[Stored records]
================================

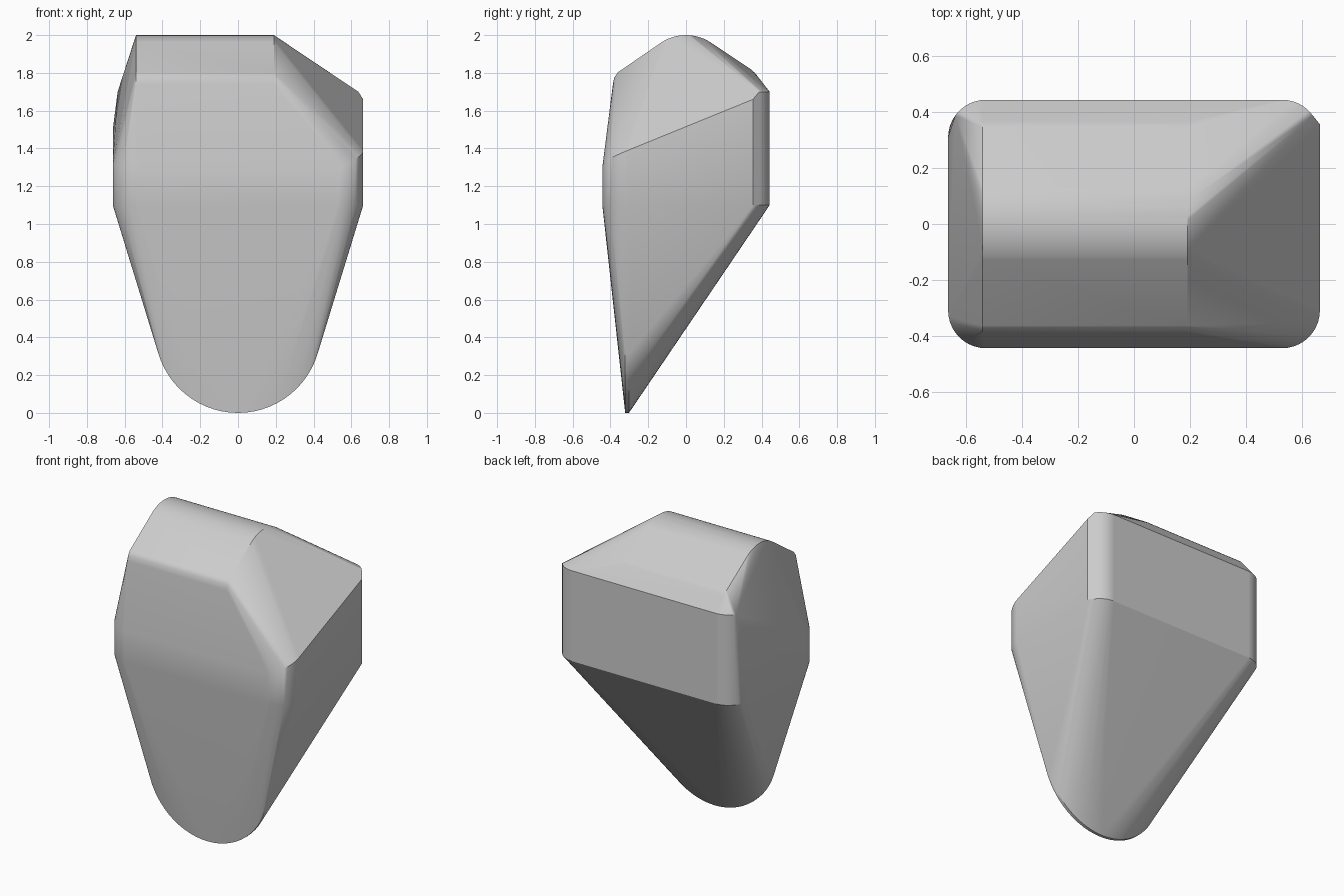
import bpy, bmesh
from math import sin, cos, pi, radians

cube = bpy.data.objects.get("Cube")
if cube:
    bpy.data.objects.remove(cube)

grey = bpy.data.materials.new("light grey")
grey.use_nodes = True
colour = (0.6, 0.6, 0.6, 1)
grey.diffuse_color = colour
grey.node_tree.nodes["Principled BSDF"].inputs["Base Color"].default_value = colour

STEPS = 10
HALF_X, HALF_Y, R = 0.663, 0.443, 0.135
points = []


def corner(sx, sy, z_side, z_end, limit=HALF_X):
    """Quarter-round corner rising from the side (x) edge to the front/back (y) edge."""
    for i in range(STEPS + 1):
        a = pi / 2 * i / STEPS
        t = i / STEPS
        x = min(HALF_X - R + R * cos(a), limit)
        y = HALF_Y - R + R * sin(a)
        points.append((sx * x, sy * y, z_side + (z_end - z_side) * t))


# Lower rim of the block
for sx in (-1, 1):
    for sy in (-1, 1):
        corner(sx, sy, 1.1, 1.1)

# Upper rim: high at the back, low at the front, uneven left to right
corner(-1, -1, 1.32, 1.30)
corner(1, -1, 1.39, 1.30)
for i in range(STEPS + 1):
    a = pi / 2 * i / STEPS
    x, y = HALF_X - R + R * cos(a), HALF_Y - R + R * sin(a)
    if x < 0.64:
        points.append((-x, y, 1.7))
        points.append((x, y, 1.7))
points.append((-HALF_X, 0.31, 1.5))
points += [(HALF_X, 0.355, 1.66), (HALF_X, 0.355, 1.1)]

# Rounded ridge with soft shoulders, run along x
ridge = [(-0.387, 1.74), (-0.38, 1.775), (-0.362, 1.802)]
for i in range(-STEPS, STEPS + 1):
    a = radians(32) * i / STEPS
    ridge.append((0.24 * sin(a), 1.76 + 0.24 * cos(a)))
ridge += [(0.345, 1.818), (0.362, 1.803), (0.375, 1.787)]
for y, z in ridge:
    points.append((-0.54, y, z))
    points.append((0.19, y, z))

# Thin round tip at the bottom
for i in range(33):
    a = pi + pi * i / 32
    for y in (-0.322, -0.302):
        points.append((0.44 * cos(a), y, 0.44 + 0.44 * sin(a)))

# Skin the outline into one solid
bm = bmesh.new()
for p in points:
    bm.verts.new(p)
bmesh.ops.remove_doubles(bm, verts=bm.verts[:], dist=0.0005)
bmesh.ops.convex_hull(bm, input=bm.verts[:])
bmesh.ops.delete(bm, geom=[v for v in bm.verts if not v.link_faces], context='VERTS')
bmesh.ops.dissolve_limit(bm, angle_limit=radians(0.6), verts=bm.verts[:], edges=bm.edges[:])
bmesh.ops.recalc_face_normals(bm, faces=bm.faces[:])

mesh = bpy.data.meshes.new("tapered_block")
bm.to_mesh(mesh)
bm.free()
mesh.materials.append(grey)
block = bpy.data.objects.new("tapered_block", mesh)
bpy.context.collection.objects.link(block)

# Smooth rounded parts while keeping broad faces flat
bpy.context.view_layer.objects.active = block
block.select_set(True)
bpy.ops.object.shade_smooth_by_angle(angle=radians(30))
weighted = block.modifiers.new("flat_faces", 'WEIGHTED_NORMAL')
weighted.keep_sharp = True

================================

All lines above from the one holding "for y, z in" to the one holding "points.append((0.44 * cos(a), y, 0.44", inclusive, are to be copied exactly; no other line is wanted.

for y, z in ridge:
    points.append((-0.54, y, z))
    points.append((0.19, y, z))

# Thin round tip at the bottom
for i in range(33):
    a = pi + pi * i / 32
    for y in (-0.322, -0.302):
        points.append((0.44 * cos(a), y, 0.44 + 0.44 * sin(a)))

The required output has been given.